Exercise brief: Every line from the top of the records below through the one containing "# Uneven seven-pointed" must be copied exactly, and the pictures must not be.

Data excerpts:
########################################

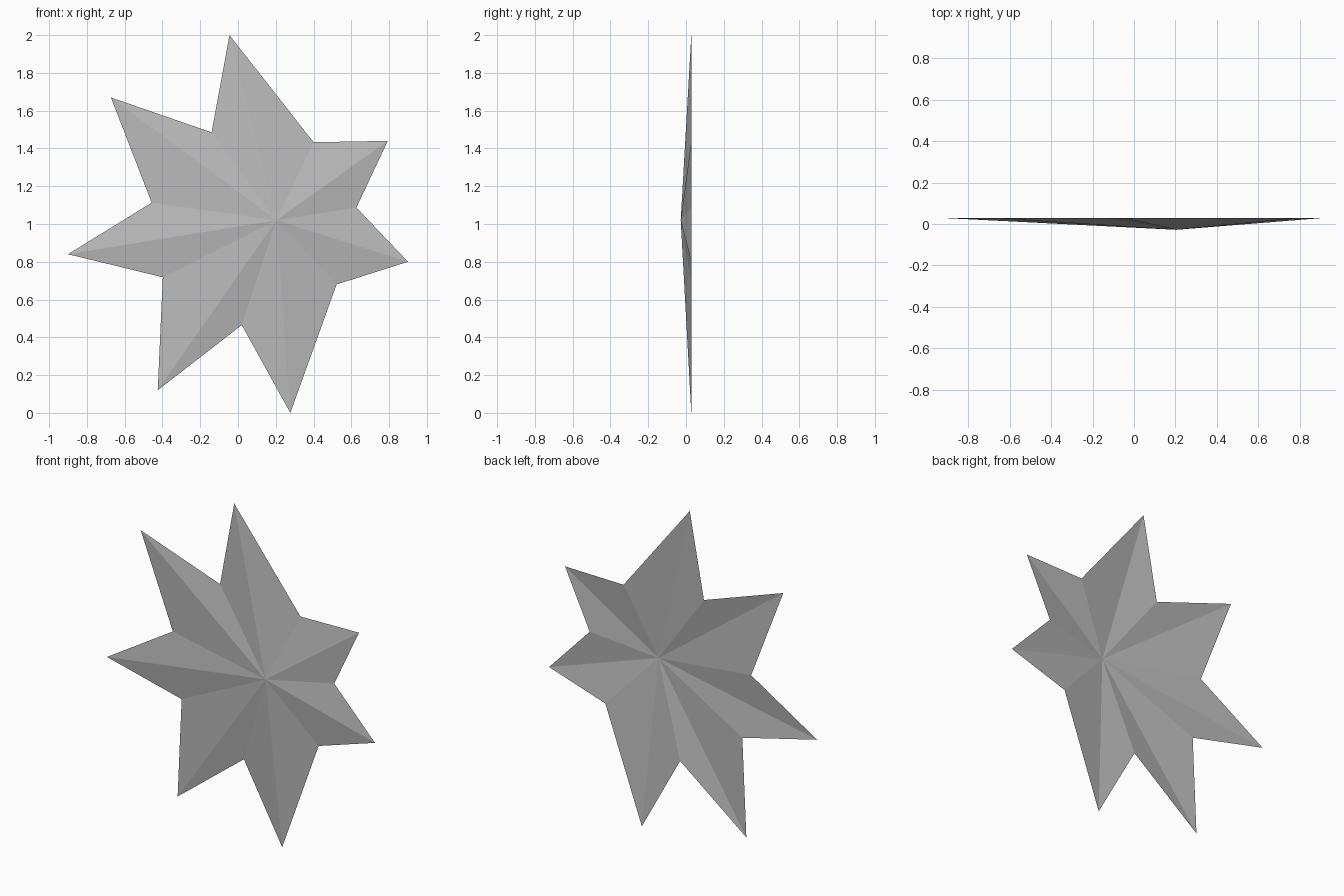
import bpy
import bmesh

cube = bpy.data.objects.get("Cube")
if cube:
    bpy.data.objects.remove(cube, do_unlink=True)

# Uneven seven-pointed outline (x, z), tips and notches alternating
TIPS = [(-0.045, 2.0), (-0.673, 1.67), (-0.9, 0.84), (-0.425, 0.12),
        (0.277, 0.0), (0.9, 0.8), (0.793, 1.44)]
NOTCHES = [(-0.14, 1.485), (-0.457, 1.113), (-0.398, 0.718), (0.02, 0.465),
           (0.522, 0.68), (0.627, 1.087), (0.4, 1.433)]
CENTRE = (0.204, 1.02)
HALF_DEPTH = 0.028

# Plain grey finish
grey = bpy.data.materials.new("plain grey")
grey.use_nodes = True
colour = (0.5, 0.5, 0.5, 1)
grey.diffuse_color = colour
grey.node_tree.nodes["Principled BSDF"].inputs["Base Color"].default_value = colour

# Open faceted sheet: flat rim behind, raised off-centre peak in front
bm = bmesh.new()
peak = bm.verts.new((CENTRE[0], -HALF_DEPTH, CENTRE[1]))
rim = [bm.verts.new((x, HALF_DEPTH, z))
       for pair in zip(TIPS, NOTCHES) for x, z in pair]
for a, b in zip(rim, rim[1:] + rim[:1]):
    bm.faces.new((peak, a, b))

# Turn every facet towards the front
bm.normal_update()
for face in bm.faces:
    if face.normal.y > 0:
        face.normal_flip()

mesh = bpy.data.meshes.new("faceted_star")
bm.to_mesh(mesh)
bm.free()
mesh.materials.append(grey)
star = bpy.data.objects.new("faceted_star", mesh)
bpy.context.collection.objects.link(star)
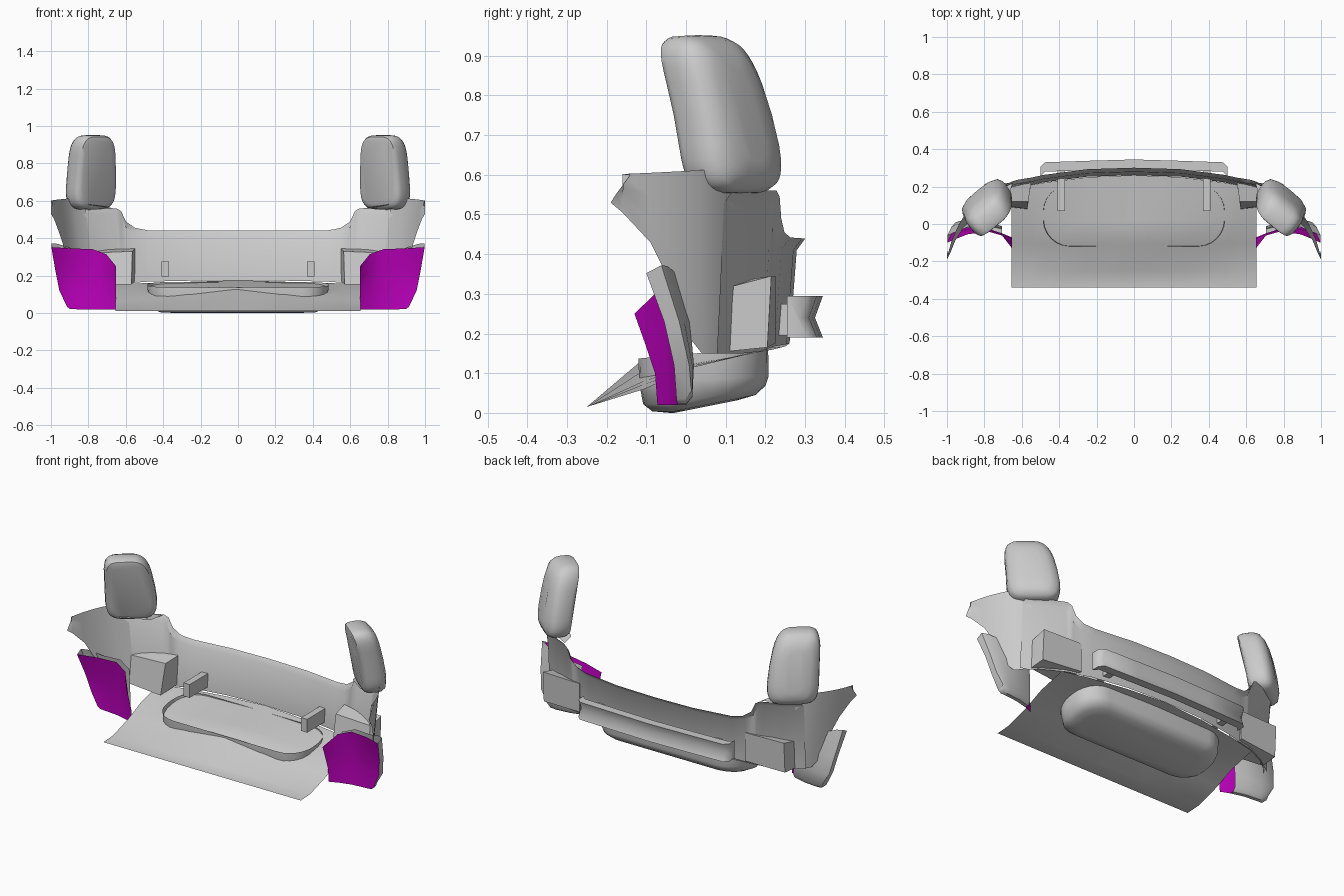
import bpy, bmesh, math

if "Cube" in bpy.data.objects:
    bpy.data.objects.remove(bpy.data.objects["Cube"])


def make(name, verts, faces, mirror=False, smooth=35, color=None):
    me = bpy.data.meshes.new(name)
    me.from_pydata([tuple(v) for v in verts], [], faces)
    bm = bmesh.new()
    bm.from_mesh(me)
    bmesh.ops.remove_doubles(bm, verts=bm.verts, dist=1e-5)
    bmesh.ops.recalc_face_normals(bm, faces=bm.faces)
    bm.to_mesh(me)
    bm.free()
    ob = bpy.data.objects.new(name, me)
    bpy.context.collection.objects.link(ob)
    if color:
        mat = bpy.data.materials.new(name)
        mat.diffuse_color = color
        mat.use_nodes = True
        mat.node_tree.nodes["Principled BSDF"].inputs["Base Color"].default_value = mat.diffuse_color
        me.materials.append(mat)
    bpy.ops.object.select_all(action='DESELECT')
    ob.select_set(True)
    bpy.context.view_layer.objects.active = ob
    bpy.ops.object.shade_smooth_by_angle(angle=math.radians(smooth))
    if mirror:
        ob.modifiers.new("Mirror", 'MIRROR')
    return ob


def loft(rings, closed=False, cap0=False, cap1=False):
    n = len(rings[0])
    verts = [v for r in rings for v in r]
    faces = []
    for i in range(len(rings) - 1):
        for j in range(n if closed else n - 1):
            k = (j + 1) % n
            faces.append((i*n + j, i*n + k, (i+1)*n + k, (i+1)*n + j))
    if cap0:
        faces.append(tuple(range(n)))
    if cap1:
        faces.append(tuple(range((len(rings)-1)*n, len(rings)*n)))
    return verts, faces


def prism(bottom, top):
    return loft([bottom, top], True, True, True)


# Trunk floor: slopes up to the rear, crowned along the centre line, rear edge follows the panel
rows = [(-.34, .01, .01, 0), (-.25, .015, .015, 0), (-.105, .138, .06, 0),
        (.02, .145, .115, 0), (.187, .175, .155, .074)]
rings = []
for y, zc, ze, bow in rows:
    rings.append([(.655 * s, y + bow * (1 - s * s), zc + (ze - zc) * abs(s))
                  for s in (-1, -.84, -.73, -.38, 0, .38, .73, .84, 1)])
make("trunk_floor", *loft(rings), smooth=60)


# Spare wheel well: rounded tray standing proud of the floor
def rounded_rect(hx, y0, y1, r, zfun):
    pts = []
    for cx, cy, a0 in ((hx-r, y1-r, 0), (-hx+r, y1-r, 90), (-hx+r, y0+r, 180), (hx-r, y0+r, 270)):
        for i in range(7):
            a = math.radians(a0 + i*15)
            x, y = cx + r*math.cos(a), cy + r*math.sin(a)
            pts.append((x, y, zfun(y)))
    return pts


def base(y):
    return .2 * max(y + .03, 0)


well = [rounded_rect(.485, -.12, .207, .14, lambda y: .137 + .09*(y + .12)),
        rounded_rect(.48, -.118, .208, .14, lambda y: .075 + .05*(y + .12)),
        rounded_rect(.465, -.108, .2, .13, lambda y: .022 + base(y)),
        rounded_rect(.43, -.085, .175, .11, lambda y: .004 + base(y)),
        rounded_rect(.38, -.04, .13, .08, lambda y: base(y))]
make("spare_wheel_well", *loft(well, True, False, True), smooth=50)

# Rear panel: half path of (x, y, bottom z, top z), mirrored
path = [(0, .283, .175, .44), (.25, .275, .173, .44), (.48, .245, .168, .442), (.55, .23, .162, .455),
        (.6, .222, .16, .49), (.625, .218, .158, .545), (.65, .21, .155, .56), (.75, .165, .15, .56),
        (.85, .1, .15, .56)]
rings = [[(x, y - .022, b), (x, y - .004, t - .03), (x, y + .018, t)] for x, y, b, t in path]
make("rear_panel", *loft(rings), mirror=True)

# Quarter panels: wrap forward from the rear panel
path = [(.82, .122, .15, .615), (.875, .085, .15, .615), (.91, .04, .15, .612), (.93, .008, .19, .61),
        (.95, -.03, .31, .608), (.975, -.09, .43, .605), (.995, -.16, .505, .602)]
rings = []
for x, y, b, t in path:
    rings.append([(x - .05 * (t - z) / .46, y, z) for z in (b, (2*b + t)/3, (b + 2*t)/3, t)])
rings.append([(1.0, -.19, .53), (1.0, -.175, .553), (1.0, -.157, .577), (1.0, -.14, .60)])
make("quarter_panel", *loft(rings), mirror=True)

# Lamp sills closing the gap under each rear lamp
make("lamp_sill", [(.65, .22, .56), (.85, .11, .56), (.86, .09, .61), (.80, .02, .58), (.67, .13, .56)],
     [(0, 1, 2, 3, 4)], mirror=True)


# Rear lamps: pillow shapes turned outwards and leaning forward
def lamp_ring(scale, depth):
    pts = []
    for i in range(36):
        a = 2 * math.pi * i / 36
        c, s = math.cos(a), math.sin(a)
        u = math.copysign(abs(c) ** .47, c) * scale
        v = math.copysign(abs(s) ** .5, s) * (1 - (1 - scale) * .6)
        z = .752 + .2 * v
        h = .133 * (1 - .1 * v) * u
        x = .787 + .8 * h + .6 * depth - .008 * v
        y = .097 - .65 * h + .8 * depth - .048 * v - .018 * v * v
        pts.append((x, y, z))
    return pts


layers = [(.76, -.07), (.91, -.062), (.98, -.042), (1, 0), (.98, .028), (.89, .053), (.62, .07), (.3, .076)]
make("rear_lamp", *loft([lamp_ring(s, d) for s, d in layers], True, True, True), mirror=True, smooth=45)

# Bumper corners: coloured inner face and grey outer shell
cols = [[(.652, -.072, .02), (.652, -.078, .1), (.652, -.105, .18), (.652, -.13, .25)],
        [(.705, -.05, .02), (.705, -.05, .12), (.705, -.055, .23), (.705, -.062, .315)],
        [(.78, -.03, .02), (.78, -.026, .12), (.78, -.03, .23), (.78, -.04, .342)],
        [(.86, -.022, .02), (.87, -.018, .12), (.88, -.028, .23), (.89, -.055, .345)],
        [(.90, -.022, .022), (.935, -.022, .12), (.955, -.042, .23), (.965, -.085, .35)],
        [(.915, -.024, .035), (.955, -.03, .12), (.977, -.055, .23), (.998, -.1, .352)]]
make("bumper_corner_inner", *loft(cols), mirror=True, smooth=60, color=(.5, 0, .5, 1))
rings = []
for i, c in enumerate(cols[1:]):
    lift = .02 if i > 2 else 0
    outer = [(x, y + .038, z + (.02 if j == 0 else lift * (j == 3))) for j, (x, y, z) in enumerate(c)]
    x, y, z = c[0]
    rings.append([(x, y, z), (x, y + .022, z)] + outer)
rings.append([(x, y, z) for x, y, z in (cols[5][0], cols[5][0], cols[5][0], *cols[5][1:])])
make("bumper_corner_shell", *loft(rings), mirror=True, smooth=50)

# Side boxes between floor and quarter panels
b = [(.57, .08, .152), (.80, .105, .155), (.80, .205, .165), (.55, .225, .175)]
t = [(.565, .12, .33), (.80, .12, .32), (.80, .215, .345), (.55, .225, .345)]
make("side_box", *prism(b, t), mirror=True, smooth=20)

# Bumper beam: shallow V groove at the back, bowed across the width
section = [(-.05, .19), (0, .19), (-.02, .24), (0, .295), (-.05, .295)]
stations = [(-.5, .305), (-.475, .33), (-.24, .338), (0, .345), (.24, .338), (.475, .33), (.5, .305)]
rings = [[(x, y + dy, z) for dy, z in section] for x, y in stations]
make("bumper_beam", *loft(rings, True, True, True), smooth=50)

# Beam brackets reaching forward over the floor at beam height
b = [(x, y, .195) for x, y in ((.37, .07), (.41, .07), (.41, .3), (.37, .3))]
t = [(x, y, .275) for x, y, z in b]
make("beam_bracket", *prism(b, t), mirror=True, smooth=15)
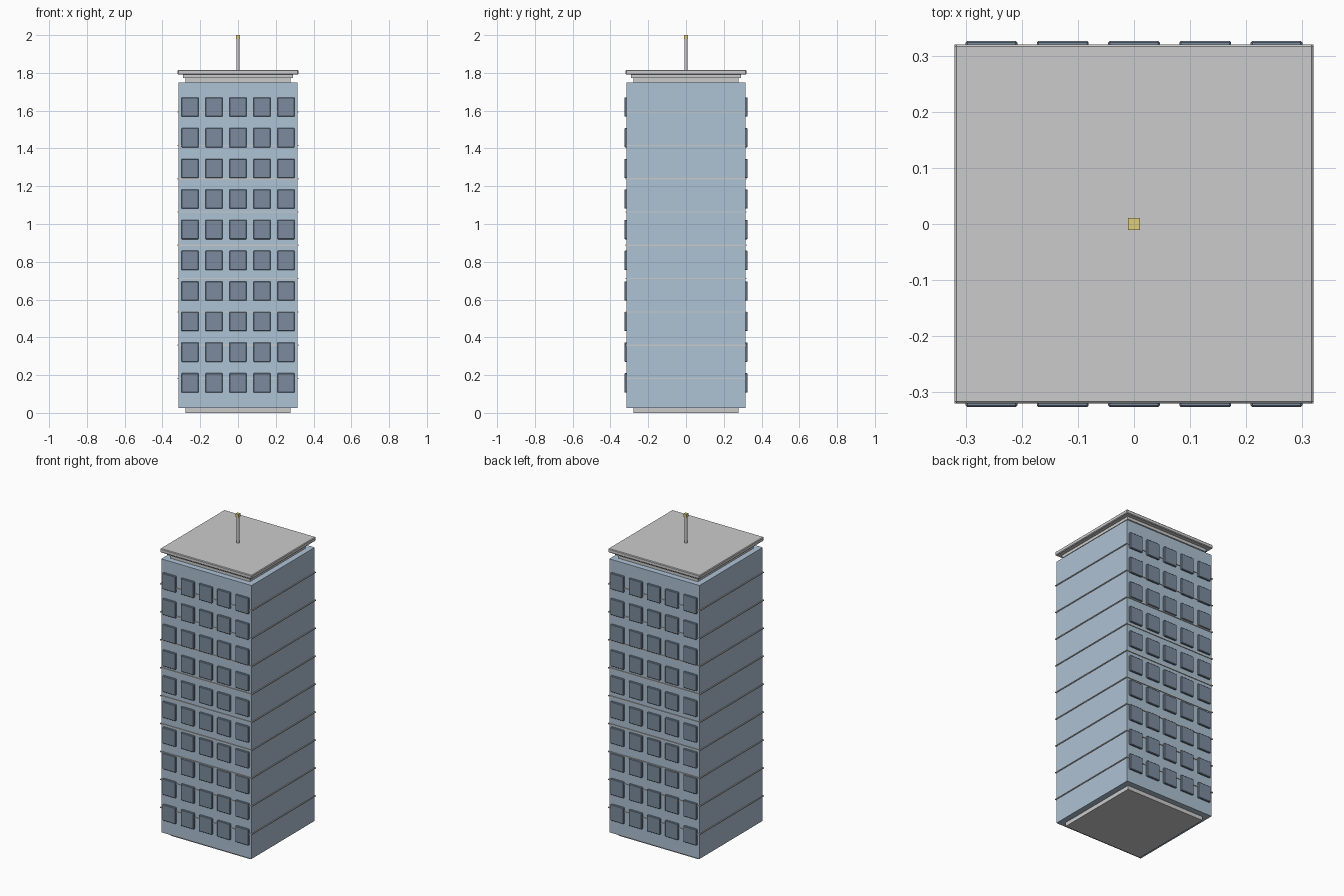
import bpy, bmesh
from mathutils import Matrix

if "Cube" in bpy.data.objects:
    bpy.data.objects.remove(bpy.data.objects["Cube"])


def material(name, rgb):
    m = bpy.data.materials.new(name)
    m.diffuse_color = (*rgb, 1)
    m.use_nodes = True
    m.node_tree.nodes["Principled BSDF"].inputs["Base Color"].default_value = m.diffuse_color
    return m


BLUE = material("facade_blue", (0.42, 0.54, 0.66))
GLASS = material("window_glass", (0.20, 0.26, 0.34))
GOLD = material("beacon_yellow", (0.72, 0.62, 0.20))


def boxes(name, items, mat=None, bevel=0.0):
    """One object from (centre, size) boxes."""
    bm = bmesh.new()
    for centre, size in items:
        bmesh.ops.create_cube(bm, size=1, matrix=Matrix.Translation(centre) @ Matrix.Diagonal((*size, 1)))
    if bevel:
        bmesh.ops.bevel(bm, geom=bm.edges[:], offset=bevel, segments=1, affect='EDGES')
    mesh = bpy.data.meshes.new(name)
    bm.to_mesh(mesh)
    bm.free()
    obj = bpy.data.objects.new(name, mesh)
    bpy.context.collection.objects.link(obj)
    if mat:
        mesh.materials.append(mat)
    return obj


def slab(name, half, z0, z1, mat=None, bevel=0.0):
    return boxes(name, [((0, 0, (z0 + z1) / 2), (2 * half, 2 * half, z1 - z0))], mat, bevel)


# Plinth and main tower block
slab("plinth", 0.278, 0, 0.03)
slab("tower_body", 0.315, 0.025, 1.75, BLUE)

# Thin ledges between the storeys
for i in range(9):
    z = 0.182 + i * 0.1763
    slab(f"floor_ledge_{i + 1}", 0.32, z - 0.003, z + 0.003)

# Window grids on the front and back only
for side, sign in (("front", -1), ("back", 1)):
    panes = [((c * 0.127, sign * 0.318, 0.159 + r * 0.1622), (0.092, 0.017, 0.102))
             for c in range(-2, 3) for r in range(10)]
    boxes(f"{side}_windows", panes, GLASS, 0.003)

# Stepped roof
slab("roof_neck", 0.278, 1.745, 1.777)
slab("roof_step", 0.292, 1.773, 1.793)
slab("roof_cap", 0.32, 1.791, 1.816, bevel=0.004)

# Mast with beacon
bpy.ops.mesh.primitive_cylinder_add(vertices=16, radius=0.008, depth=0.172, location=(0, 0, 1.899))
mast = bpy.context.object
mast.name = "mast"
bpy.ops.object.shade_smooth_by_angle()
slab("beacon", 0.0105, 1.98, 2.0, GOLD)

########################################

Expected answer:
import bpy
import bmesh

cube = bpy.data.objects.get("Cube")
if cube:
    bpy.data.objects.remove(cube, do_unlink=True)

# Uneven seven-pointed outline (x, z), tips and notches alternating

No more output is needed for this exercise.